== AVAILABLE DATA ==
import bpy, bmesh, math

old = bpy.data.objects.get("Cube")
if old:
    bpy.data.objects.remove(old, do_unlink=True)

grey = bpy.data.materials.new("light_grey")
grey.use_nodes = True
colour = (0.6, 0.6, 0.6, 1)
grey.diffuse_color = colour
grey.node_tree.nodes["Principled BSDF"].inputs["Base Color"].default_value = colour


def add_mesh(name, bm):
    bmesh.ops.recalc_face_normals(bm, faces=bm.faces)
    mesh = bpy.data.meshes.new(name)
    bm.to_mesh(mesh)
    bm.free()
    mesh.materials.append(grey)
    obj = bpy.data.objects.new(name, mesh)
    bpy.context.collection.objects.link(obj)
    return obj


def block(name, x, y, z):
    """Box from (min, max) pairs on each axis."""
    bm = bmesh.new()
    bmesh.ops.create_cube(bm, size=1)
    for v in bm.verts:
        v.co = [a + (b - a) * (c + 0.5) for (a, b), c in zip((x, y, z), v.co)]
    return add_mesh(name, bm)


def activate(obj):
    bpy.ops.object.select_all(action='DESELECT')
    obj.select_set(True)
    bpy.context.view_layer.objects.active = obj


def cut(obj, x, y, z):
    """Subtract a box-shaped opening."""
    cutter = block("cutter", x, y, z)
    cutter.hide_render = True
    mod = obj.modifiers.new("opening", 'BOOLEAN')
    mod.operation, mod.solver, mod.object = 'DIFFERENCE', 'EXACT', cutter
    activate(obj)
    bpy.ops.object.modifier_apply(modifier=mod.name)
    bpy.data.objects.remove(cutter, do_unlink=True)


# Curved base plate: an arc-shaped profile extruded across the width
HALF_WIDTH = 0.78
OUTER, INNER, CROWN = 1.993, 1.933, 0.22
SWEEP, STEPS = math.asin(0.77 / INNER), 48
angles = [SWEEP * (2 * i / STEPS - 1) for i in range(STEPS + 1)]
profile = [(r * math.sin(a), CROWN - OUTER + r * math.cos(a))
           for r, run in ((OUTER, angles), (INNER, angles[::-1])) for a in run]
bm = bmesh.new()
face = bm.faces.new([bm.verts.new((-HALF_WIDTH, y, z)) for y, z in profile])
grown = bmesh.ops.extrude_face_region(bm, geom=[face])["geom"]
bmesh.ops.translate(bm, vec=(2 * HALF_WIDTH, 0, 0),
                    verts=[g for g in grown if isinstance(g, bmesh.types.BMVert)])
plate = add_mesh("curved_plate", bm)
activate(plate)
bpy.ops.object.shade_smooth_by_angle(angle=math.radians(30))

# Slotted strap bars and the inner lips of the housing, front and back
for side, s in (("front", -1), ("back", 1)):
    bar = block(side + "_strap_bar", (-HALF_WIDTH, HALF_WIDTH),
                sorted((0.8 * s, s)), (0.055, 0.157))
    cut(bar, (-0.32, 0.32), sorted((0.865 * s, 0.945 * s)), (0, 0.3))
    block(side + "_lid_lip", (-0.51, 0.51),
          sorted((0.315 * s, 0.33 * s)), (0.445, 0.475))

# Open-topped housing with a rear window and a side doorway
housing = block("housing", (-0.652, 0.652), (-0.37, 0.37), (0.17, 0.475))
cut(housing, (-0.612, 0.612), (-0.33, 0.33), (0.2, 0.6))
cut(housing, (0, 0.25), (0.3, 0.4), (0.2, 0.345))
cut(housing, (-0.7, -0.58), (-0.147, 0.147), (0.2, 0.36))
===
Print the whole listing once more, exactly as it stands.

import bpy, bmesh, math

old = bpy.data.objects.get("Cube")
if old:
    bpy.data.objects.remove(old, do_unlink=True)

grey = bpy.data.materials.new("light_grey")
grey.use_nodes = True
colour = (0.6, 0.6, 0.6, 1)
grey.diffuse_color = colour
grey.node_tree.nodes["Principled BSDF"].inputs["Base Color"].default_value = colour


def add_mesh(name, bm):
    bmesh.ops.recalc_face_normals(bm, faces=bm.faces)
    mesh = bpy.data.meshes.new(name)
    bm.to_mesh(mesh)
    bm.free()
    mesh.materials.append(grey)
    obj = bpy.data.objects.new(name, mesh)
    bpy.context.collection.objects.link(obj)
    return obj


def block(name, x, y, z):
    """Box from (min, max) pairs on each axis."""
    bm = bmesh.new()
    bmesh.ops.create_cube(bm, size=1)
    for v in bm.verts:
        v.co = [a + (b - a) * (c + 0.5) for (a, b), c in zip((x, y, z), v.co)]
    return add_mesh(name, bm)


def activate(obj):
    bpy.ops.object.select_all(action='DESELECT')
    obj.select_set(True)
    bpy.context.view_layer.objects.active = obj


def cut(obj, x, y, z):
    """Subtract a box-shaped opening."""
    cutter = block("cutter", x, y, z)
    cutter.hide_render = True
    mod = obj.modifiers.new("opening", 'BOOLEAN')
    mod.operation, mod.solver, mod.object = 'DIFFERENCE', 'EXACT', cutter
    activate(obj)
    bpy.ops.object.modifier_apply(modifier=mod.name)
    bpy.data.objects.remove(cutter, do_unlink=True)


# Curved base plate: an arc-shaped profile extruded across the width
HALF_WIDTH = 0.78
OUTER, INNER, CROWN = 1.993, 1.933, 0.22
SWEEP, STEPS = math.asin(0.77 / INNER), 48
angles = [SWEEP * (2 * i / STEPS - 1) for i in range(STEPS + 1)]
profile = [(r * math.sin(a), CROWN - OUTER + r * math.cos(a))
           for r, run in ((OUTER, angles), (INNER, angles[::-1])) for a in run]
bm = bmesh.new()
face = bm.faces.new([bm.verts.new((-HALF_WIDTH, y, z)) for y, z in profile])
grown = bmesh.ops.extrude_face_region(bm, geom=[face])["geom"]
bmesh.ops.translate(bm, vec=(2 * HALF_WIDTH, 0, 0),
                    verts=[g for g in grown if isinstance(g, bmesh.types.BMVert)])
plate = add_mesh("curved_plate", bm)
activate(plate)
bpy.ops.object.shade_smooth_by_angle(angle=math.radians(30))

# Slotted strap bars and the inner lips of the housing, front and back
for side, s in (("front", -1), ("back", 1)):
    bar = block(side + "_strap_bar", (-HALF_WIDTH, HALF_WIDTH),
                sorted((0.8 * s, s)), (0.055, 0.157))
    cut(bar, (-0.32, 0.32), sorted((0.865 * s, 0.945 * s)), (0, 0.3))
    block(side + "_lid_lip", (-0.51, 0.51),
          sorted((0.315 * s, 0.33 * s)), (0.445, 0.475))

# Open-topped housing with a rear window and a side doorway
housing = block("housing", (-0.652, 0.652), (-0.37, 0.37), (0.17, 0.475))
cut(housing, (-0.612, 0.612), (-0.33, 0.33), (0.2, 0.6))
cut(housing, (0, 0.25), (0.3, 0.4), (0.2, 0.345))
cut(housing, (-0.7, -0.58), (-0.147, 0.147), (0.2, 0.36))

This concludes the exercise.